[Source texts of formatted documents]

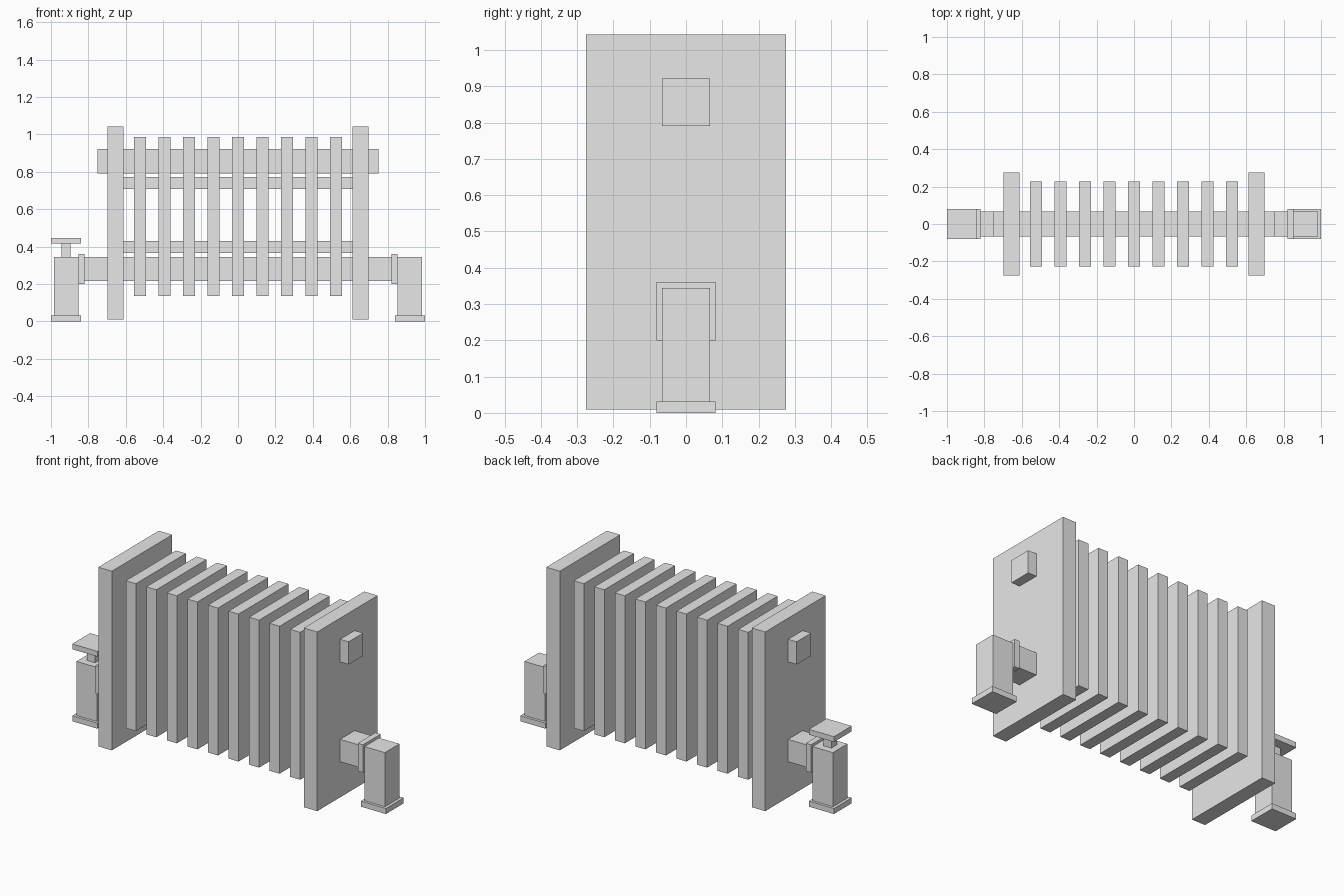
import bpy
import bmesh
from mathutils import Matrix, Vector

if "Cube" in bpy.data.objects:
    bpy.data.objects.remove(bpy.data.objects["Cube"], do_unlink=True)

GREY = (0.8, 0.8, 0.8, 1.0)
metal = bpy.data.materials.new("light grey metal")
metal.use_nodes = True
metal.diffuse_color = GREY
metal.node_tree.nodes["Principled BSDF"].inputs["Base Color"].default_value = GREY


def box(name, x, half_depth, z):
    """Box spanning the x and z ranges, centred front to back."""
    size = Vector((x[1] - x[0], 2 * half_depth, z[1] - z[0]))
    bm = bmesh.new()
    bmesh.ops.create_cube(bm, size=1, matrix=Matrix.Diagonal(size).to_4x4())
    mesh = bpy.data.meshes.new(name)
    bm.to_mesh(mesh)
    bm.free()
    mesh.materials.append(metal)
    obj = bpy.data.objects.new(name, mesh)
    obj.location = (sum(x) / 2, 0, sum(z) / 2)
    bpy.context.collection.objects.link(obj)
    return obj


def centred(middle, width):
    return (middle - width / 2, middle + width / 2)


# Row of radiator fins
FINS, SPACING = 9, 0.131
for i in range(FINS):
    middle = (i - FINS // 2) * SPACING
    box(f"fin_{i + 1}", centred(middle, 0.064), 0.228, (0.135, 0.985))

# Pipes through the fins, and thin rails between the end panels
box("upper_pipe", (-0.752, 0.752), 0.066, (0.79, 0.921))
box("lower_pipe", (-0.83, 0.83), 0.066, (0.215, 0.344))
box("upper_rail", (-0.615, 0.615), 0.033, (0.707, 0.772))
box("lower_rail", (-0.615, 0.615), 0.033, (0.365, 0.43))

# End panels and the connectors standing on the floor
for side, s in (("left", 1), ("right", -1)):
    box(f"{side}_end_panel", centred(s * 0.655, 0.086), 0.275, (0.01, 1.043))
    box(f"{side}_collar", centred(s * 0.837, 0.033), 0.081, (0.2, 0.36))
    box(f"{side}_connector", centred(s * 0.918, 0.131), 0.066, (0.03, 0.344))
    box(f"{side}_foot", centred(s * 0.92, 0.16), 0.081, (0, 0.032))

# Valve stem and handle on the right connector
box("valve_stem", centred(-0.92, 0.05), 0.025, (0.34, 0.418))
box("valve_handle", centred(-0.92, 0.16), 0.081, (0.415, 0.446))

Directions for this task
Search the data for the string "SPACING" and copy each line where it appears.

Task output
FINS, SPACING = 9, 0.131
    middle = (i - FINS // 2) * SPACING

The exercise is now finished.